Task to carry out: Without including any pictures, write out the data below exactly.

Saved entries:
-------
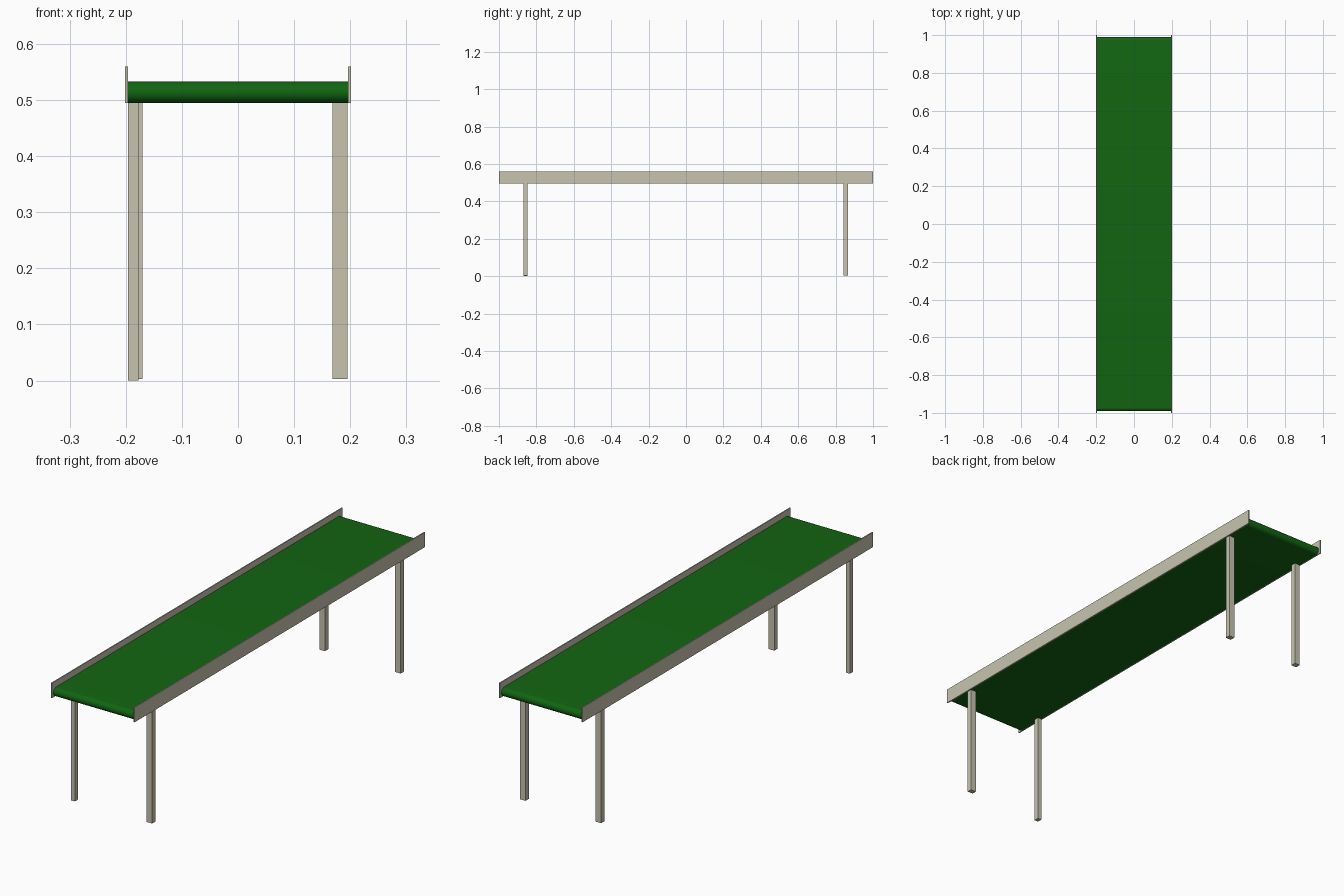
import bpy, bmesh, math

if "Cube" in bpy.data.objects:
    bpy.data.objects.remove(bpy.data.objects["Cube"])


def material(name, color):
    mat = bpy.data.materials.new(name)
    mat.diffuse_color = color
    mat.use_nodes = True
    mat.node_tree.nodes["Principled BSDF"].inputs["Base Color"].default_value = mat.diffuse_color
    return mat


frame_mat = material("painted_frame", (0.57, 0.55, 0.43, 1))
belt_mat = material("green_belt", (0.006, 0.13, 0.006, 1))


def box(name, x, y, z):
    """Box from (min, max) ranges on each axis."""
    bpy.ops.mesh.primitive_cube_add(size=1, location=[sum(r) / 2 for r in (x, y, z)])
    ob = bpy.context.object
    ob.name = name
    ob.scale = [r[1] - r[0] for r in (x, y, z)]
    bpy.ops.object.transform_apply(location=False, rotation=False, scale=True)
    ob.data.materials.append(frame_mat)


# Belt: rounded-end profile in the YZ plane, extruded across the width
half_width, radius, mid_z, centre_y, steps = 0.1965, 0.019, 0.514, 0.972, 16
bm = bmesh.new()
profile = []
for side, start in ((1, -math.pi / 2), (-1, math.pi / 2)):
    for i in range(steps + 1):
        a = start + math.pi * i / steps
        profile.append(bm.verts.new((-half_width,
                                     side * centre_y + radius * math.cos(a),
                                     mid_z + radius * math.sin(a))))
face = bm.faces.new(profile)
ext = bmesh.ops.extrude_face_region(bm, geom=[face])
verts = [v for v in ext["geom"] if isinstance(v, bmesh.types.BMVert)]
bmesh.ops.translate(bm, vec=(2 * half_width, 0, 0), verts=verts)
bmesh.ops.recalc_face_normals(bm, faces=bm.faces)
mesh = bpy.data.meshes.new("belt")
bm.to_mesh(mesh)
bm.free()
belt = bpy.data.objects.new("belt", mesh)
bpy.context.collection.objects.link(belt)
mesh.materials.append(belt_mat)
bpy.ops.object.select_all(action='DESELECT')
belt.select_set(True)
bpy.context.view_layer.objects.active = belt
bpy.ops.object.shade_smooth_by_angle(angle=math.radians(30))

# Side rails
box("left_rail", (-0.201, -0.196), (-1, 1), (0.495, 0.56))
box("right_rail", (0.196, 0.201), (-1, 1), (0.495, 0.56))

# Legs: the front left one is slimmer and slightly longer than the rest
for name, x, y, foot in (
    ("front_left_leg", (-0.196, -0.177), (-0.87, -0.848), 0.0),
    ("front_right_leg", (0.168, 0.195), (-0.87, -0.848), 0.003),
    ("back_left_leg", (-0.196, -0.17), (0.841, 0.865), 0.003),
    ("back_right_leg", (0.168, 0.195), (0.841, 0.865), 0.003),
):
    box(name, x, y, (foot, 0.496))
-------
Answer space:
import bpy, bmesh, math

if "Cube" in bpy.data.objects:
    bpy.data.objects.remove(bpy.data.objects["Cube"])


def material(name, color):
    mat = bpy.data.materials.new(name)
    mat.diffuse_color = color
    mat.use_nodes = True
    mat.node_tree.nodes["Principled BSDF"].inputs["Base Color"].default_value = mat.diffuse_color
    return mat


frame_mat = material("painted_frame", (0.57, 0.55, 0.43, 1))
belt_mat = material("green_belt", (0.006, 0.13, 0.006, 1))


def box(name, x, y, z):
    """Box from (min, max) ranges on each axis."""
    bpy.ops.mesh.primitive_cube_add(size=1, location=[sum(r) / 2 for r in (x, y, z)])
    ob = bpy.context.object
    ob.name = name
    ob.scale = [r[1] - r[0] for r in (x, y, z)]
    bpy.ops.object.transform_apply(location=False, rotation=False, scale=True)
    ob.data.materials.append(frame_mat)


# Belt: rounded-end profile in the YZ plane, extruded across the width
half_width, radius, mid_z, centre_y, steps = 0.1965, 0.019, 0.514, 0.972, 16
bm = bmesh.new()
profile = []
for side, start in ((1, -math.pi / 2), (-1, math.pi / 2)):
    for i in range(steps + 1):
        a = start + math.pi * i / steps
        profile.append(bm.verts.new((-half_width,
                                     side * centre_y + radius * math.cos(a),
                                     mid_z + radius * math.sin(a))))
face = bm.faces.new(profile)
ext = bmesh.ops.extrude_face_region(bm, geom=[face])
verts = [v for v in ext["geom"] if isinstance(v, bmesh.types.BMVert)]
bmesh.ops.translate(bm, vec=(2 * half_width, 0, 0), verts=verts)
bmesh.ops.recalc_face_normals(bm, faces=bm.faces)
mesh = bpy.data.meshes.new("belt")
bm.to_mesh(mesh)
bm.free()
belt = bpy.data.objects.new("belt", mesh)
bpy.context.collection.objects.link(belt)
mesh.materials.append(belt_mat)
bpy.ops.object.select_all(action='DESELECT')
belt.select_set(True)
bpy.context.view_layer.objects.active = belt
bpy.ops.object.shade_smooth_by_angle(angle=math.radians(30))

# Side rails
box("left_rail", (-0.201, -0.196), (-1, 1), (0.495, 0.56))
box("right_rail", (0.196, 0.201), (-1, 1), (0.495, 0.56))

# Legs: the front left one is slimmer and slightly longer than the rest
for name, x, y, foot in (
    ("front_left_leg", (-0.196, -0.177), (-0.87, -0.848), 0.0),
    ("front_right_leg", (0.168, 0.195), (-0.87, -0.848), 0.003),
    ("back_left_leg", (-0.196, -0.17), (0.841, 0.865), 0.003),
    ("back_right_leg", (0.168, 0.195), (0.841, 0.865), 0.003),
):
    box(name, x, y, (foot, 0.496))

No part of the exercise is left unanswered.